“As much as I love industry and love distribution and logistics, I felt like I wanted to do more to help people, and I wanted to take it to the next level,” said Aman, who is a member of the Epsilon Pi Tau technology honor society. “I didn’t want to just work in it. I wanted to be on the other side of it where I was able to research different things and try out different things and expand my knowledge and contribute back to the industry through the upcoming workforce. I wanted to take it to the next level to teach and help people. I didn’t realize at the time when I started teaching how much I was going to love it.

“To watch students and help them along their journey and send them to the next chapter in their lives is something I don’t take for granted. To be able to be on this journey with them, watch them grow and help them realize their dreams is an absolute privilege for me. And it’s very fulfilling, and it’s just the best feeling in the whole world.”

She cherishes the bonds and relationships she has with her students, calling commencement the culmination of her work as a teacher and a proud moment.
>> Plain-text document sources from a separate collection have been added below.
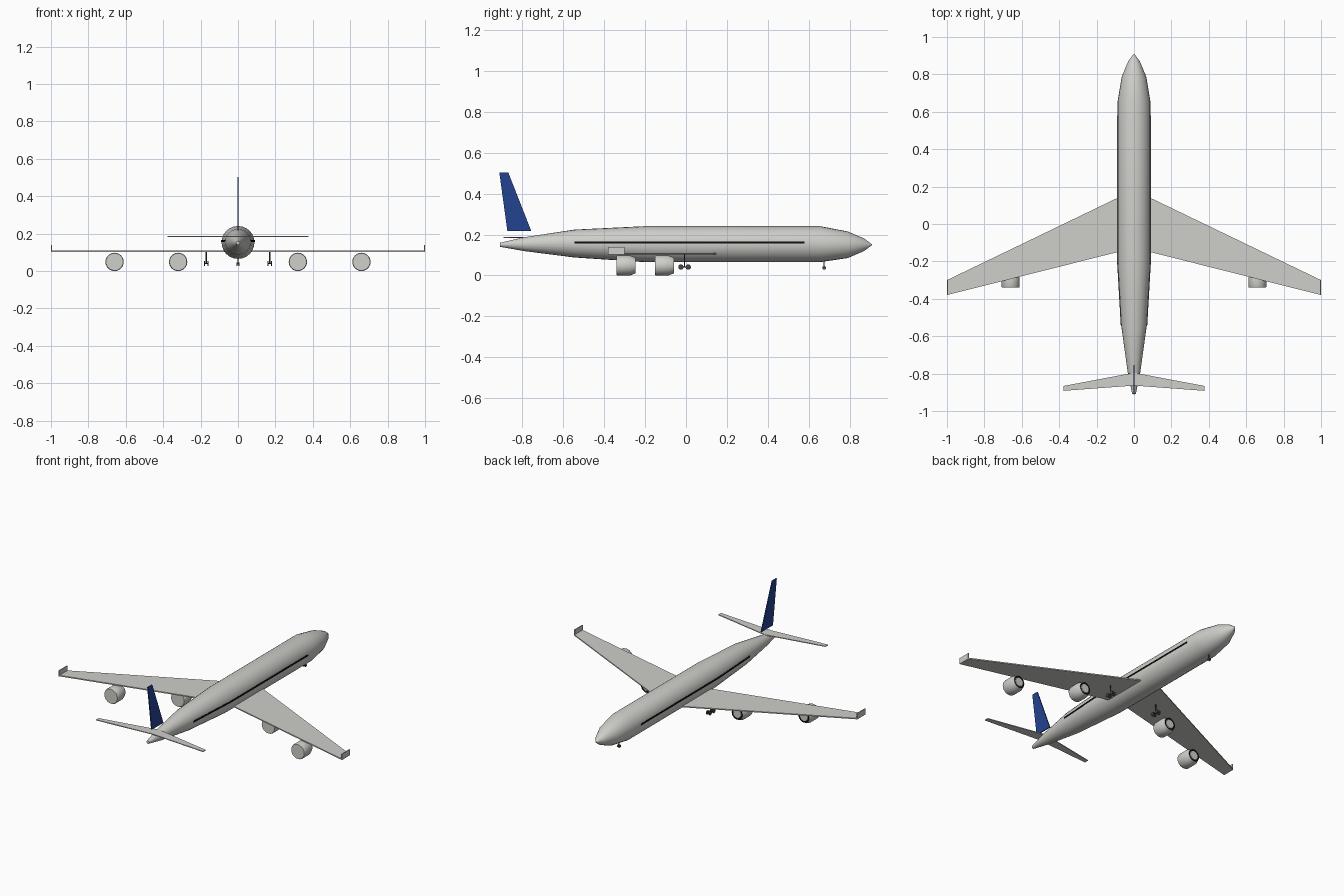
import bpy, bmesh, math

cube = bpy.data.objects.get("Cube")
if cube:
    bpy.data.objects.remove(cube)


def material(name, rgb, rough=0.6):
    m = bpy.data.materials.new(name)
    m.use_nodes = True
    m.diffuse_color = (*rgb, 1)
    node = m.node_tree.nodes["Principled BSDF"]
    node.inputs["Base Color"].default_value = (*rgb, 1)
    node.inputs["Roughness"].default_value = rough
    return m


GREY = material("light grey paint", (0.62, 0.62, 0.59))
BLUE = material("tail blue", (0.017, 0.055, 0.28))
BLACK = material("black", (0.004, 0.004, 0.004))
RUBBER = material("dark rubber", (0.06, 0.06, 0.06))


def finish(name, bm, mats, smooth=False):
    bmesh.ops.recalc_face_normals(bm, faces=bm.faces)
    mesh = bpy.data.meshes.new(name)
    bm.to_mesh(mesh)
    bm.free()
    for m in mats:
        mesh.materials.append(m)
    ob = bpy.data.objects.new(name, mesh)
    bpy.context.collection.objects.link(ob)
    if smooth:
        bpy.ops.object.select_all(action="DESELECT")
        ob.select_set(True)
        bpy.context.view_layer.objects.active = ob
        bpy.ops.object.shade_smooth_by_angle(angle=math.radians(35))
    return ob


def loft(name, stations, x=0, sides=24, mats=(GREY,), dark_band=None):
    """Round body along y from (y, radius, centre height) stations."""
    bm = bmesh.new()
    rings = []
    for y, r, z in stations:
        rings.append([bm.verts.new((x + r * math.cos(a), y, z + r * math.sin(a)))
                      for a in (math.tau * i / sides for i in range(sides))])
    for k, (a, b) in enumerate(zip(rings, rings[1:])):
        for i in range(sides):
            j = (i + 1) % sides
            f = bm.faces.new((a[i], a[j], b[j], b[i]))
            f.material_index = int(k == dark_band)
    bm.faces.new(rings[0])
    bm.faces.new(rings[-1])
    return finish(name, bm, mats, True)


def plate(name, outline, offset, mat):
    """Flat outline extruded by an offset vector."""
    bm = bmesh.new()
    face = bm.faces.new([bm.verts.new(p) for p in outline])
    ext = bmesh.ops.extrude_face_region(bm, geom=[face])
    bmesh.ops.translate(bm, vec=offset, verts=[
        v for v in ext["geom"] if isinstance(v, bmesh.types.BMVert)])
    return finish(name, bm, [mat])


def cylinder(name, centre, radius, depth, mat, axis="Z", sides=16):
    rot = (0, math.pi / 2, 0) if axis == "X" else (math.pi / 2, 0, 0) if axis == "Y" else (0, 0, 0)
    bpy.ops.mesh.primitive_cylinder_add(vertices=sides, radius=radius, depth=depth,
                                        location=centre, rotation=rot)
    ob = bpy.context.object
    ob.name = name
    ob.data.materials.append(mat)
    bpy.ops.object.shade_smooth_by_angle(angle=math.radians(35))
    return ob


# Fuselage, nose at +y
hull = [(-0.908, 0.010, 0.150), (-0.79, 0.034, 0.153), (-0.546, 0.068, 0.156),
        (-0.2, 0.088, 0.153), (0.655, 0.088, 0.153), (0.79, 0.065, 0.150),
        (0.87, 0.031, 0.150), (0.91, 0.001, 0.150)]
loft("fuselage", hull)


def half_width(y, z):
    for (y0, r0, z0), (y1, r1, z1) in zip(hull, hull[1:]):
        if y0 <= y <= y1:
            t = (y - y0) / (y1 - y0)
            r, c = r0 + t * (r1 - r0), z0 + t * (z1 - z0)
            return math.sqrt(r * r - (z - c) ** 2)


# Fin
plate("tail_fin", [(-0.003, -0.912, 0.502), (-0.003, -0.868, 0.502),
                   (-0.003, -0.756, 0.217), (-0.003, -0.873, 0.217)], (0.006, 0, 0), BLUE)

for s, side in ((1, "left"), (-1, "right")):
    # Wing, winglet and tailplane
    plate(side + "_wing", [(0, 0.182, 0.102), (s, -0.30, 0.102),
                           (s, -0.38, 0.102), (0, -0.128, 0.102)], (0, 0, 0.007), GREY)
    plate(side + "_winglet", [(s, -0.30, 0.102), (s, -0.38, 0.102),
                              (s, -0.38, 0.14), (s, -0.30, 0.14)], (-s * 0.005, 0, 0), GREY)
    plate(side + "_tailplane", [(0, -0.795, 0.182), (s * 0.378, -0.866, 0.182),
                                (s * 0.378, -0.892, 0.182), (0, -0.864, 0.182)],
          (0, 0, 0.005), GREY)

    # Window stripe hugging the hull
    bm = bmesh.new()
    rows = [[bm.verts.new((s * (half_width(y, z) + 0.0015), y, z)) for z in (0.156, 0.166)]
            for y in (-0.546, -0.43, -0.315, -0.2, 0.2, 0.58)]
    for a, b in zip(rows, rows[1:]):
        bm.faces.new((a[0], a[1], b[1], b[0]))
    stripe = finish(side + "_window_stripe", bm, [BLACK])
    mod = stripe.modifiers.new("thickness", "SOLIDIFY")
    mod.thickness, mod.offset = 0.002, 0

    # Engines with a black intake ring around a pale centre
    for label, x, y in (("inner", 0.32, -0.152), ("outer", 0.66, -0.34)):
        zc = 0.049
        loft(f"{side}_{label}_engine",
             [(y, 0.046, zc), (y + 0.006, 0.049, zc), (y + 0.066, 0.049, zc),
              (y + 0.094, 0.038, zc), (y + 0.092, 0.029, zc), (y + 0.094, 0.027, zc)],
             s * x, 24, (GREY, BLACK), dark_band=3)

    # Main landing gear
    gx = s * 0.17
    cylinder(side + "_gear_strut", (gx, -0.007, 0.074), 0.003, 0.064, RUBBER, sides=8)
    cylinder(side + "_gear_beam", (gx, -0.007, 0.041), 0.003, 0.036, RUBBER, "Y", 8)
    for y in (-0.025, 0.011):
        cylinder(side + "_gear_axle", (gx, y, 0.041), 0.003, 0.02, RUBBER, "X", 8)
        for dx in (-0.009, 0.009):
            cylinder(side + "_gear_wheel", (gx + dx, y, 0.041), 0.013, 0.006, RUBBER, "X")

# Nose landing gear
cylinder("nose_gear_strut", (0, 0.675, 0.054), 0.003, 0.036, RUBBER, sides=8)
for dx in (-0.005, 0.005):
    cylinder("nose_gear_wheel", (dx, 0.675, 0.037), 0.009, 0.005, RUBBER, "X")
She can’t imagine what she’ll be feeling on Friday when she walks into Minges Coliseum for commencement with her students.

“I get emotional when I watch my students graduate, so I don’t know what it’s going to feel like,” she said. “Normally at graduation, I get emotional because it’s such an accomplishment, and it’s such a big deal, and it’s so overwhelming sometimes, that experience of graduating, so I don’t know how I’m going to feel. I hope I don’t get up there and cry or trip. But I get emotional watching them, so I can only imagine what it’s going to be like when I walk.”

As for juggling the obligations of work, family and her own education, Aman jokingly credits caffeine and her calendar. But most importantly, she thanks her family, coworkers and Dr. Tijjani (TJ) Mohammed, chair of the Department of Technology Systems, for supporting her.

She knows the way to show her appreciation for that support is to use her Ph.D. to help others.

“Everything that I do, I want to use it to give back,” Aman said. “To be able to use this Ph.D. to give back to others, to give back to the students, to take this knowledge that I’m learning to give back to companies, to give back to ECU, to give back to my coworkers — I want to use this gift to help other people.”